[TASK OBJECTIVE] The records that follow must be repeated exactly, line by line.

[EXTRACTED MATERIAL]
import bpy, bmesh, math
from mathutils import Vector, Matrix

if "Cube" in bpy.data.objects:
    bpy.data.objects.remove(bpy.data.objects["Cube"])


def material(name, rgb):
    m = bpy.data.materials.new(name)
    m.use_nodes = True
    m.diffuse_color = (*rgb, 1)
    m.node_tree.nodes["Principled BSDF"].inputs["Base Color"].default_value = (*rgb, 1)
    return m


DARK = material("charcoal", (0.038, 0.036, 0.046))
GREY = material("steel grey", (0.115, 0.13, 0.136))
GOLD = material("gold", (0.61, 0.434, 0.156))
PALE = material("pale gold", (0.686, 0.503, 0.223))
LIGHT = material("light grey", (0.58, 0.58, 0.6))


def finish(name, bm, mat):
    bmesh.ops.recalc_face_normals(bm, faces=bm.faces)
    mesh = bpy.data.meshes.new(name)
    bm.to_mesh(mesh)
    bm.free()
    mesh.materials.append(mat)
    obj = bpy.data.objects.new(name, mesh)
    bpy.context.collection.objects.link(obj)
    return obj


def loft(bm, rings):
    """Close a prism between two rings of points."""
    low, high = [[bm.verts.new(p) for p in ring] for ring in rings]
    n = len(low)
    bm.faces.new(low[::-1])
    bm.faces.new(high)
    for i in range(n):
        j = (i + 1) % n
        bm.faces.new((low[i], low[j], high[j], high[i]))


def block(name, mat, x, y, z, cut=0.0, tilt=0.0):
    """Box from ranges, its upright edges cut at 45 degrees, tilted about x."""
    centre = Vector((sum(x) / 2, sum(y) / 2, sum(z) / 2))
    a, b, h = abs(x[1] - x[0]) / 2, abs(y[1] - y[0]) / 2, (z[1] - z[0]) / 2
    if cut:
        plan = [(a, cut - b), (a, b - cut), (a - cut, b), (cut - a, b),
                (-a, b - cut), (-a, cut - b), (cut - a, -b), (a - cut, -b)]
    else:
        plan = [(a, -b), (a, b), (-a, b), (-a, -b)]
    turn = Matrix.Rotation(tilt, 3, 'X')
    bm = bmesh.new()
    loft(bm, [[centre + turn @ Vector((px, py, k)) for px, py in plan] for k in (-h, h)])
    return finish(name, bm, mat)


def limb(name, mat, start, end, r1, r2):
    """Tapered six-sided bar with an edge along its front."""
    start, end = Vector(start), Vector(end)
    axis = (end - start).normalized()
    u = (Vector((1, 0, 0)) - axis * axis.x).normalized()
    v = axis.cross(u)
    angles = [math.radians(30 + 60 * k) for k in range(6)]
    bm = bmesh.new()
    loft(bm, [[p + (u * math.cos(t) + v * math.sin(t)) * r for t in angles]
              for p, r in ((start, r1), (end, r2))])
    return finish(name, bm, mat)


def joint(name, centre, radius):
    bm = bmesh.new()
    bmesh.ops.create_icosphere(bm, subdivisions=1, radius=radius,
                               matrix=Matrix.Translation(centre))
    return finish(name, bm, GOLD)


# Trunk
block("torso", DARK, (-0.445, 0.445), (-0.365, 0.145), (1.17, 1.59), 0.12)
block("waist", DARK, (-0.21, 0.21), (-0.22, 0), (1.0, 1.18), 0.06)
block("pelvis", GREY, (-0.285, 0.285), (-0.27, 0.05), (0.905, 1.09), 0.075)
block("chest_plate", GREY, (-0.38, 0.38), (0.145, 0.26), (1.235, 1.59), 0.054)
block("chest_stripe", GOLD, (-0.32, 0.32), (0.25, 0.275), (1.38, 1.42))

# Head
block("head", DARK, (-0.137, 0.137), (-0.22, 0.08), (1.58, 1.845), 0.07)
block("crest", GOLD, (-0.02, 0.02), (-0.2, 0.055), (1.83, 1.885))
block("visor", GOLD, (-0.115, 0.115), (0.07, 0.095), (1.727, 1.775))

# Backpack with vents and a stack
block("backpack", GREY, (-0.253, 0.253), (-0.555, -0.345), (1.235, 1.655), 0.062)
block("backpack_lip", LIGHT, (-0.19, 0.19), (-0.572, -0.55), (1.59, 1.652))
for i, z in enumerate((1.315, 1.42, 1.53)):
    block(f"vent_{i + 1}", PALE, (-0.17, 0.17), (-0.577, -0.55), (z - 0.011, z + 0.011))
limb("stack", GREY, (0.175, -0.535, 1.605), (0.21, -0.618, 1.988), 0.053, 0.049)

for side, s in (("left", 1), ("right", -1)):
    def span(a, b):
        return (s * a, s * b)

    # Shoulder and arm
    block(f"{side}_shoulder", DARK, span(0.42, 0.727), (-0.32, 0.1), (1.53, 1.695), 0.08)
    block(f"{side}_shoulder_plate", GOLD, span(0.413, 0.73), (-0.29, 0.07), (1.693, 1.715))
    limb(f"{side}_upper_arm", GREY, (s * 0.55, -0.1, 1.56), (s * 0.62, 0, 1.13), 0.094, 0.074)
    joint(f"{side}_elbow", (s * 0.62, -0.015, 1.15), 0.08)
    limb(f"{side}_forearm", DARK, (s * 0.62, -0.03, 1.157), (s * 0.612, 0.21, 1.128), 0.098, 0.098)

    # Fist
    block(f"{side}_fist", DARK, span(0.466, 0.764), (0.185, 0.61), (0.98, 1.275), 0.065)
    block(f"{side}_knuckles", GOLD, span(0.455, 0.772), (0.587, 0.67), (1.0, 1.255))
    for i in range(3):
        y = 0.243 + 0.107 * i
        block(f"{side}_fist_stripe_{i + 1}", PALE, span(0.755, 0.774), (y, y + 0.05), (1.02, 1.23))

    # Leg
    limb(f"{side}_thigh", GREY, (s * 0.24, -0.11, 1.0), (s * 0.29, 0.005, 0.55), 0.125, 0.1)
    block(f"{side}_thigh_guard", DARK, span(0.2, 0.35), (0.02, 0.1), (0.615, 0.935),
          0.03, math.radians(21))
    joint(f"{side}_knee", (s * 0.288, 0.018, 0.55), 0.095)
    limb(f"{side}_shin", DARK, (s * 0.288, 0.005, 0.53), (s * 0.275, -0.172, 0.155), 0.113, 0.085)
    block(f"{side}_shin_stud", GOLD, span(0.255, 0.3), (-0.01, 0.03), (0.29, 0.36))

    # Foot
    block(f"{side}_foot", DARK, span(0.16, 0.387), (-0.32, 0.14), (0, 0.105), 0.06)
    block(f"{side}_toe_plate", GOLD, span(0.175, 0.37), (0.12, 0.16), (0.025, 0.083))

[EXERCISE ANSWER]
import bpy, bmesh, math
from mathutils import Vector, Matrix

if "Cube" in bpy.data.objects:
    bpy.data.objects.remove(bpy.data.objects["Cube"])


def material(name, rgb):
    m = bpy.data.materials.new(name)
    m.use_nodes = True
    m.diffuse_color = (*rgb, 1)
    m.node_tree.nodes["Principled BSDF"].inputs["Base Color"].default_value = (*rgb, 1)
    return m


DARK = material("charcoal", (0.038, 0.036, 0.046))
GREY = material("steel grey", (0.115, 0.13, 0.136))
GOLD = material("gold", (0.61, 0.434, 0.156))
PALE = material("pale gold", (0.686, 0.503, 0.223))
LIGHT = material("light grey", (0.58, 0.58, 0.6))


def finish(name, bm, mat):
    bmesh.ops.recalc_face_normals(bm, faces=bm.faces)
    mesh = bpy.data.meshes.new(name)
    bm.to_mesh(mesh)
    bm.free()
    mesh.materials.append(mat)
    obj = bpy.data.objects.new(name, mesh)
    bpy.context.collection.objects.link(obj)
    return obj


def loft(bm, rings):
    """Close a prism between two rings of points."""
    low, high = [[bm.verts.new(p) for p in ring] for ring in rings]
    n = len(low)
    bm.faces.new(low[::-1])
    bm.faces.new(high)
    for i in range(n):
        j = (i + 1) % n
        bm.faces.new((low[i], low[j], high[j], high[i]))


def block(name, mat, x, y, z, cut=0.0, tilt=0.0):
    """Box from ranges, its upright edges cut at 45 degrees, tilted about x."""
    centre = Vector((sum(x) / 2, sum(y) / 2, sum(z) / 2))
    a, b, h = abs(x[1] - x[0]) / 2, abs(y[1] - y[0]) / 2, (z[1] - z[0]) / 2
    if cut:
        plan = [(a, cut - b), (a, b - cut), (a - cut, b), (cut - a, b),
                (-a, b - cut), (-a, cut - b), (cut - a, -b), (a - cut, -b)]
    else:
        plan = [(a, -b), (a, b), (-a, b), (-a, -b)]
    turn = Matrix.Rotation(tilt, 3, 'X')
    bm = bmesh.new()
    loft(bm, [[centre + turn @ Vector((px, py, k)) for px, py in plan] for k in (-h, h)])
    return finish(name, bm, mat)


def limb(name, mat, start, end, r1, r2):
    """Tapered six-sided bar with an edge along its front."""
    start, end = Vector(start), Vector(end)
    axis = (end - start).normalized()
    u = (Vector((1, 0, 0)) - axis * axis.x).normalized()
    v = axis.cross(u)
    angles = [math.radians(30 + 60 * k) for k in range(6)]
    bm = bmesh.new()
    loft(bm, [[p + (u * math.cos(t) + v * math.sin(t)) * r for t in angles]
              for p, r in ((start, r1), (end, r2))])
    return finish(name, bm, mat)


def joint(name, centre, radius):
    bm = bmesh.new()
    bmesh.ops.create_icosphere(bm, subdivisions=1, radius=radius,
                               matrix=Matrix.Translation(centre))
    return finish(name, bm, GOLD)


# Trunk
block("torso", DARK, (-0.445, 0.445), (-0.365, 0.145), (1.17, 1.59), 0.12)
block("waist", DARK, (-0.21, 0.21), (-0.22, 0), (1.0, 1.18), 0.06)
block("pelvis", GREY, (-0.285, 0.285), (-0.27, 0.05), (0.905, 1.09), 0.075)
block("chest_plate", GREY, (-0.38, 0.38), (0.145, 0.26), (1.235, 1.59), 0.054)
block("chest_stripe", GOLD, (-0.32, 0.32), (0.25, 0.275), (1.38, 1.42))

# Head
block("head", DARK, (-0.137, 0.137), (-0.22, 0.08), (1.58, 1.845), 0.07)
block("crest", GOLD, (-0.02, 0.02), (-0.2, 0.055), (1.83, 1.885))
block("visor", GOLD, (-0.115, 0.115), (0.07, 0.095), (1.727, 1.775))

# Backpack with vents and a stack
block("backpack", GREY, (-0.253, 0.253), (-0.555, -0.345), (1.235, 1.655), 0.062)
block("backpack_lip", LIGHT, (-0.19, 0.19), (-0.572, -0.55), (1.59, 1.652))
for i, z in enumerate((1.315, 1.42, 1.53)):
    block(f"vent_{i + 1}", PALE, (-0.17, 0.17), (-0.577, -0.55), (z - 0.011, z + 0.011))
limb("stack", GREY, (0.175, -0.535, 1.605), (0.21, -0.618, 1.988), 0.053, 0.049)

for side, s in (("left", 1), ("right", -1)):
    def span(a, b):
        return (s * a, s * b)

    # Shoulder and arm
    block(f"{side}_shoulder", DARK, span(0.42, 0.727), (-0.32, 0.1), (1.53, 1.695), 0.08)
    block(f"{side}_shoulder_plate", GOLD, span(0.413, 0.73), (-0.29, 0.07), (1.693, 1.715))
    limb(f"{side}_upper_arm", GREY, (s * 0.55, -0.1, 1.56), (s * 0.62, 0, 1.13), 0.094, 0.074)
    joint(f"{side}_elbow", (s * 0.62, -0.015, 1.15), 0.08)
    limb(f"{side}_forearm", DARK, (s * 0.62, -0.03, 1.157), (s * 0.612, 0.21, 1.128), 0.098, 0.098)

    # Fist
    block(f"{side}_fist", DARK, span(0.466, 0.764), (0.185, 0.61), (0.98, 1.275), 0.065)
    block(f"{side}_knuckles", GOLD, span(0.455, 0.772), (0.587, 0.67), (1.0, 1.255))
    for i in range(3):
        y = 0.243 + 0.107 * i
        block(f"{side}_fist_stripe_{i + 1}", PALE, span(0.755, 0.774), (y, y + 0.05), (1.02, 1.23))

    # Leg
    limb(f"{side}_thigh", GREY, (s * 0.24, -0.11, 1.0), (s * 0.29, 0.005, 0.55), 0.125, 0.1)
    block(f"{side}_thigh_guard", DARK, span(0.2, 0.35), (0.02, 0.1), (0.615, 0.935),
          0.03, math.radians(21))
    joint(f"{side}_knee", (s * 0.288, 0.018, 0.55), 0.095)
    limb(f"{side}_shin", DARK, (s * 0.288, 0.005, 0.53), (s * 0.275, -0.172, 0.155), 0.113, 0.085)
    block(f"{side}_shin_stud", GOLD, span(0.255, 0.3), (-0.01, 0.03), (0.29, 0.36))

    # Foot
    block(f"{side}_foot", DARK, span(0.16, 0.387), (-0.32, 0.14), (0, 0.105), 0.06)
    block(f"{side}_toe_plate", GOLD, span(0.175, 0.37), (0.12, 0.16), (0.025, 0.083))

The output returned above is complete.